- [EXERCISE DIRECTIONS]: Taking the records below, count the lines in which "bend" appears and supply only the count.

- [DATA SUPPLIED]:

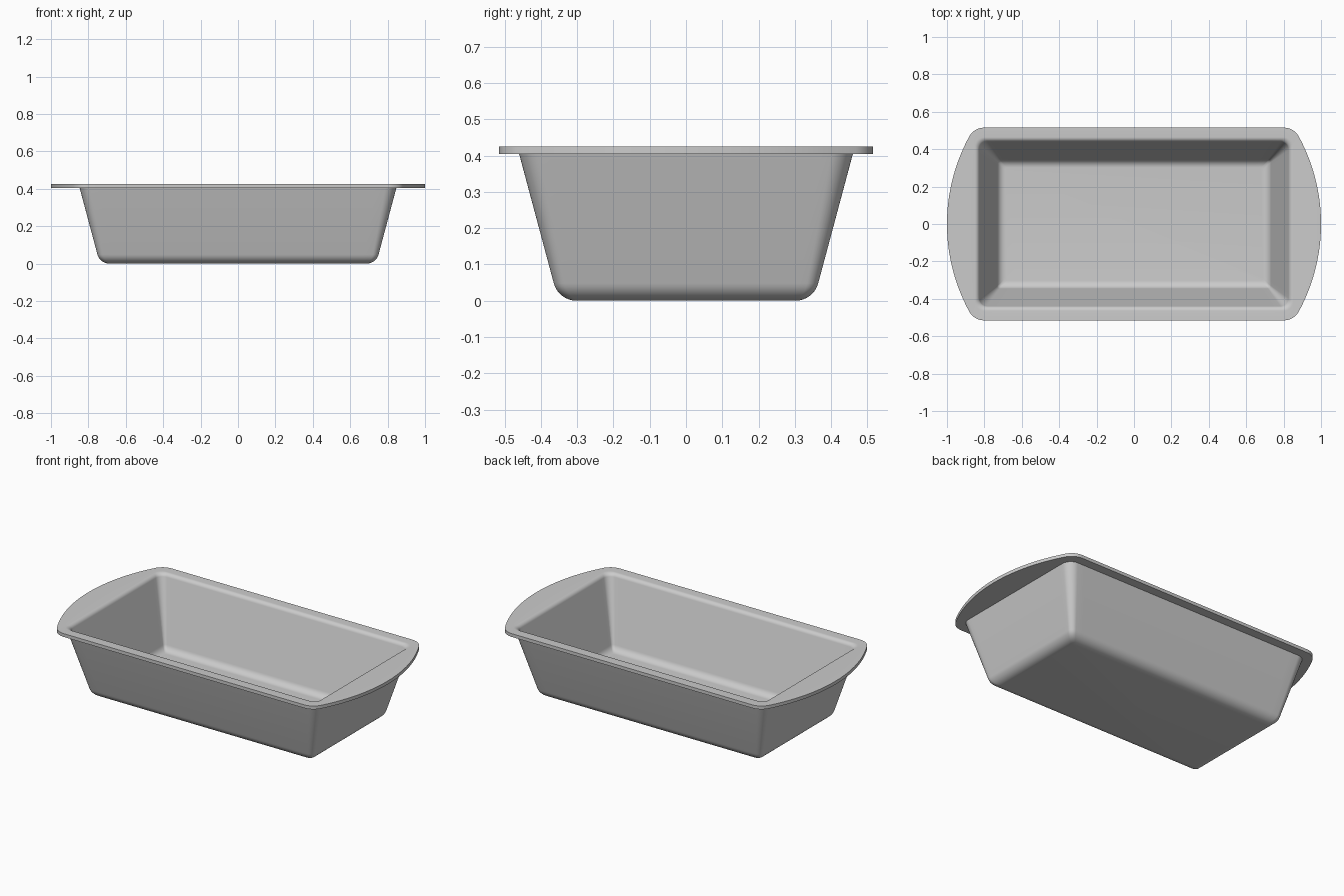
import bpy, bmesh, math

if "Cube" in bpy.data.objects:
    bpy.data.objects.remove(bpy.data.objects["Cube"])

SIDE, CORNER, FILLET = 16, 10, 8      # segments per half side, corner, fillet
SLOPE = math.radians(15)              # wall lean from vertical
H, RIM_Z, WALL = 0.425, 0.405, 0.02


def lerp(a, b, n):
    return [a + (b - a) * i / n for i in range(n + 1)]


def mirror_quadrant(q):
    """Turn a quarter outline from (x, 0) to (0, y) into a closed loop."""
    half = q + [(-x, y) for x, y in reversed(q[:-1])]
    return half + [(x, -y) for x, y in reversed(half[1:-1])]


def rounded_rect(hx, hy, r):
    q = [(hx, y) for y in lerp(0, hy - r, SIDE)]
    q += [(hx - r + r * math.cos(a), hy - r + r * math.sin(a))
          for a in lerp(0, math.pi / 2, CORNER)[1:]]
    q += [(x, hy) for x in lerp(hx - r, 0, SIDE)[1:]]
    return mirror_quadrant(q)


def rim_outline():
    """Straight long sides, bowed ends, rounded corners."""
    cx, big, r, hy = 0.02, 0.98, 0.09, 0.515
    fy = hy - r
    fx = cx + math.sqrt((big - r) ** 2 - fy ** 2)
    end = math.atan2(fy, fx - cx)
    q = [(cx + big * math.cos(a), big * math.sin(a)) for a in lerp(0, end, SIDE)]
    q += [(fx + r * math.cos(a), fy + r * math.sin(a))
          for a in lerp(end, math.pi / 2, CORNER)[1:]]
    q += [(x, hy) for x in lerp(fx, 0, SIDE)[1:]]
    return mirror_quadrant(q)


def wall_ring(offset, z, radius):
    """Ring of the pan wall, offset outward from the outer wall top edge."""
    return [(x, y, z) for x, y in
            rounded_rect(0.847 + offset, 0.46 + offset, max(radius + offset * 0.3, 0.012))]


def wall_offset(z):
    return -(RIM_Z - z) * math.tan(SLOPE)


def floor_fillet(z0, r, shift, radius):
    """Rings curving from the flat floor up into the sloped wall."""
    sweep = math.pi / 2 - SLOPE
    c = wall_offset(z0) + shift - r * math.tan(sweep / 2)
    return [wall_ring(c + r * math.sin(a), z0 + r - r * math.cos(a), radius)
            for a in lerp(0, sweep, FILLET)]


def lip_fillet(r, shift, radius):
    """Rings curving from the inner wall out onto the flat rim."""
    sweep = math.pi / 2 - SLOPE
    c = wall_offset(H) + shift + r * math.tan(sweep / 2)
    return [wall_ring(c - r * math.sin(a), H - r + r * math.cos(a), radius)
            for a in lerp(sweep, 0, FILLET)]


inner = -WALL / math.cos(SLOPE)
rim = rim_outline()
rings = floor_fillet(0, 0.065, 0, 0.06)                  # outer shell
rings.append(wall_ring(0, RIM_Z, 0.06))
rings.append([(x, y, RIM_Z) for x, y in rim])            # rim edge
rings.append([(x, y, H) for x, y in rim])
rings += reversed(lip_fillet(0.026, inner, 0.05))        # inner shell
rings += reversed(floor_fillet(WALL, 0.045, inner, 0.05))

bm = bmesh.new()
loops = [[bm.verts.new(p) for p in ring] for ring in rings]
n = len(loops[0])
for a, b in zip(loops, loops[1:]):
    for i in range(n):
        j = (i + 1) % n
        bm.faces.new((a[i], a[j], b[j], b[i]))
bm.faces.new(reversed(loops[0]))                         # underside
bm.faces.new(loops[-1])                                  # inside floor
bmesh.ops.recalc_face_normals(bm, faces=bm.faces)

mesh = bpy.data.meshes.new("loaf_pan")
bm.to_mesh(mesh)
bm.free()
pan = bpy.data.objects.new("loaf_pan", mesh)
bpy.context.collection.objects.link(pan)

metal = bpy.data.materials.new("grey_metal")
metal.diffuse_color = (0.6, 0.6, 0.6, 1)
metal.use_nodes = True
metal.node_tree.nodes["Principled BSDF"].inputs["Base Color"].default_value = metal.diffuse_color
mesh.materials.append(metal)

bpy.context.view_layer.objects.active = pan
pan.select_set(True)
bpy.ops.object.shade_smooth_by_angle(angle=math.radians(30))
* * *
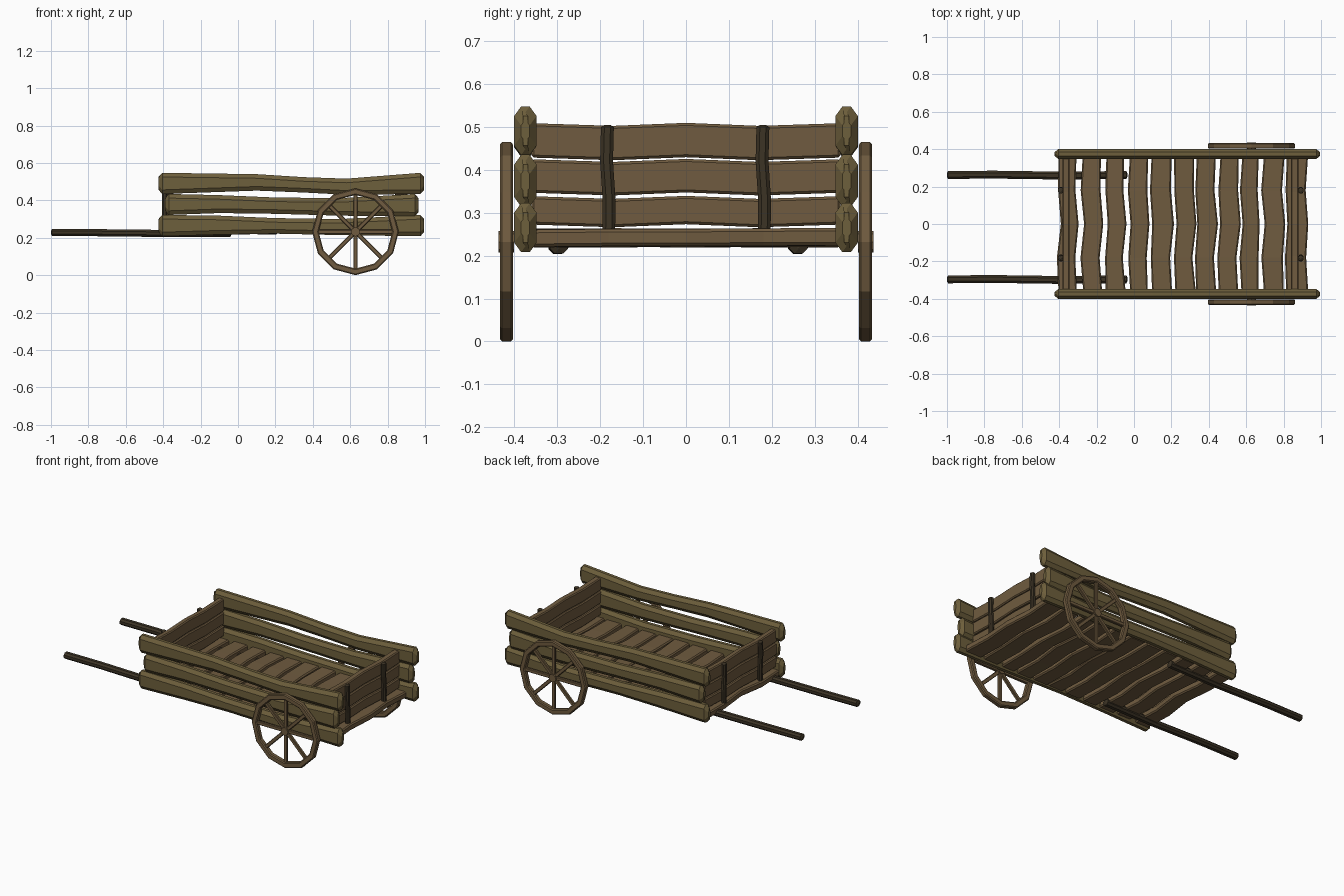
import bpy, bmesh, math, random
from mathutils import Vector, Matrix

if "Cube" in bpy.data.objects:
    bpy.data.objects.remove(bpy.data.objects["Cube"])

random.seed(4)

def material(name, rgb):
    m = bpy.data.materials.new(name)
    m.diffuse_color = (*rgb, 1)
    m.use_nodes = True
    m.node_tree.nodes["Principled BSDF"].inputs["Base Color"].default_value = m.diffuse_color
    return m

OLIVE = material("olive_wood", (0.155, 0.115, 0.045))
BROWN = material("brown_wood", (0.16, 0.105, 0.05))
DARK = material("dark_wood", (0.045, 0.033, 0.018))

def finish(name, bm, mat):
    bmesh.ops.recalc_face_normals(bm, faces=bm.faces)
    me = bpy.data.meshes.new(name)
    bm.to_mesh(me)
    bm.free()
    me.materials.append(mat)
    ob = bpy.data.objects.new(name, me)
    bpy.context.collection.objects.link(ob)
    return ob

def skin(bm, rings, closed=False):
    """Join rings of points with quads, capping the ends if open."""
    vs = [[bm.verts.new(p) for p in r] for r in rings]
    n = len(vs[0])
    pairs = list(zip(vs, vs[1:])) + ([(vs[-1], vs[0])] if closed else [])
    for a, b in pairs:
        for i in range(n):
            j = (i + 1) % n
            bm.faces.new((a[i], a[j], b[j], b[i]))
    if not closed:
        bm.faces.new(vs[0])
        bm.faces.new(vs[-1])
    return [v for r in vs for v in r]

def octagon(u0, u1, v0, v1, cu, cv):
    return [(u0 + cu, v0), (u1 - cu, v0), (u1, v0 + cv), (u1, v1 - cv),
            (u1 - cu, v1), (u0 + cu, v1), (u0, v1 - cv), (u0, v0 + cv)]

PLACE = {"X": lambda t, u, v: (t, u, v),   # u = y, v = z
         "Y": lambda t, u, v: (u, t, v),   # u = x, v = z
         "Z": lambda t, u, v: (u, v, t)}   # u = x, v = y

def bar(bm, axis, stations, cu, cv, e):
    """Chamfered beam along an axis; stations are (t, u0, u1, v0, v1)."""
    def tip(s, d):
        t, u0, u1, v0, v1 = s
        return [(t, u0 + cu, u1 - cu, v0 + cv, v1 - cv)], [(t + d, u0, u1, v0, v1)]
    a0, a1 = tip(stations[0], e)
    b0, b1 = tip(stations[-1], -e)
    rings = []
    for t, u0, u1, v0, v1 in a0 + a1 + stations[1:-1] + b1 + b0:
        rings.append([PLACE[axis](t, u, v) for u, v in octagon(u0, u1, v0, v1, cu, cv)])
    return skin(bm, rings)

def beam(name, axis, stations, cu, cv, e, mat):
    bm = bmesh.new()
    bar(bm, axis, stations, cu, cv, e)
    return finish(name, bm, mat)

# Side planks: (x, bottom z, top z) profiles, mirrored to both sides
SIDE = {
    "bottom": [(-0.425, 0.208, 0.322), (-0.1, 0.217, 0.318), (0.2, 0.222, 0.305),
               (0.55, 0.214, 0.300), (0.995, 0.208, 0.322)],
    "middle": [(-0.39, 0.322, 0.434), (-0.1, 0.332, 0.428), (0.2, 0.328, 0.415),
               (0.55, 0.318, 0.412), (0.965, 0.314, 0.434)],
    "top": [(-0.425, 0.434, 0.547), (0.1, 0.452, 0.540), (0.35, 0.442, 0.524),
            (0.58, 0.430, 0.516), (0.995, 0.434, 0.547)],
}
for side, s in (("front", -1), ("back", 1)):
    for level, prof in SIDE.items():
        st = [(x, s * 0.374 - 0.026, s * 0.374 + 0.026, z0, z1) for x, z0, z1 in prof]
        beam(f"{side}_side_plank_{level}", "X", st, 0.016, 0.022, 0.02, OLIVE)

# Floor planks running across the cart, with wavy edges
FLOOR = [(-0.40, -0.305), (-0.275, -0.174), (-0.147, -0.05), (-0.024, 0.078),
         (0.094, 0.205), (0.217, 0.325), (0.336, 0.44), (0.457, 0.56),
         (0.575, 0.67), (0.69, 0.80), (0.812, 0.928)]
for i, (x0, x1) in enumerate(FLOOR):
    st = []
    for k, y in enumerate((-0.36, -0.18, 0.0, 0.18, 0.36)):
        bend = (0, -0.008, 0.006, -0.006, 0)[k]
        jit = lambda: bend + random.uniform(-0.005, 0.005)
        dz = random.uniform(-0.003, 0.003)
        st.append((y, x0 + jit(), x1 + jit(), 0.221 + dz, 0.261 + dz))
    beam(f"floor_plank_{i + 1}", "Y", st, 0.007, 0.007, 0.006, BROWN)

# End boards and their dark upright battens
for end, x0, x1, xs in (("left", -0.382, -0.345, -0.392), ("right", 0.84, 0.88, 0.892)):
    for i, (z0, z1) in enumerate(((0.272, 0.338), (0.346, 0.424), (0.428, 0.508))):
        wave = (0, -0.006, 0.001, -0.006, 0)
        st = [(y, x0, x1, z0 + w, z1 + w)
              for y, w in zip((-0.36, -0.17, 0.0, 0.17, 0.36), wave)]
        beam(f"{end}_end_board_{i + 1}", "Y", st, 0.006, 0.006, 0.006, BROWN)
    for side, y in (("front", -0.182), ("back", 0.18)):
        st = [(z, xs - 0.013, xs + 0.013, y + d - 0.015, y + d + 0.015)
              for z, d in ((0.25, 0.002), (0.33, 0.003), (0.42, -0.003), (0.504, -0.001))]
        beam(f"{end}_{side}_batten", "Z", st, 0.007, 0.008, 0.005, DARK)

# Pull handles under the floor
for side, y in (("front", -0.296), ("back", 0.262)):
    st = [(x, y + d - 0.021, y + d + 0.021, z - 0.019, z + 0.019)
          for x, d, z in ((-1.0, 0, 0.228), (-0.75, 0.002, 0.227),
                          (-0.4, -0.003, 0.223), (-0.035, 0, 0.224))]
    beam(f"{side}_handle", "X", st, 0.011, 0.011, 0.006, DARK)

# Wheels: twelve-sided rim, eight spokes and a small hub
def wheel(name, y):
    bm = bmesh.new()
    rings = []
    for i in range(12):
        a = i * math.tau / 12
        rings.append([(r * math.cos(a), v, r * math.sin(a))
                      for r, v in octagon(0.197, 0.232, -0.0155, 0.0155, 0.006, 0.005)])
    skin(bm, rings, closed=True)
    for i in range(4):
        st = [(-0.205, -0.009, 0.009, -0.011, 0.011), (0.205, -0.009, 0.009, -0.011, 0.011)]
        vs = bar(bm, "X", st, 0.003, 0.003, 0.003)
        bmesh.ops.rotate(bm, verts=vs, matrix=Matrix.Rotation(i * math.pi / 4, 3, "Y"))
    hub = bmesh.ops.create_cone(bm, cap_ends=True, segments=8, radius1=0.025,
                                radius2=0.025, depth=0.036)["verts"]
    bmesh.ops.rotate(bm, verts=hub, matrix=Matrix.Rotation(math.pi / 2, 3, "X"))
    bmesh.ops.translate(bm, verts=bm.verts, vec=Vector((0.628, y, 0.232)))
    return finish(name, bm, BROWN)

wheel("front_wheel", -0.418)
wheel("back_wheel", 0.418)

- [ANSWER FOR THIS EXERCISE]: 2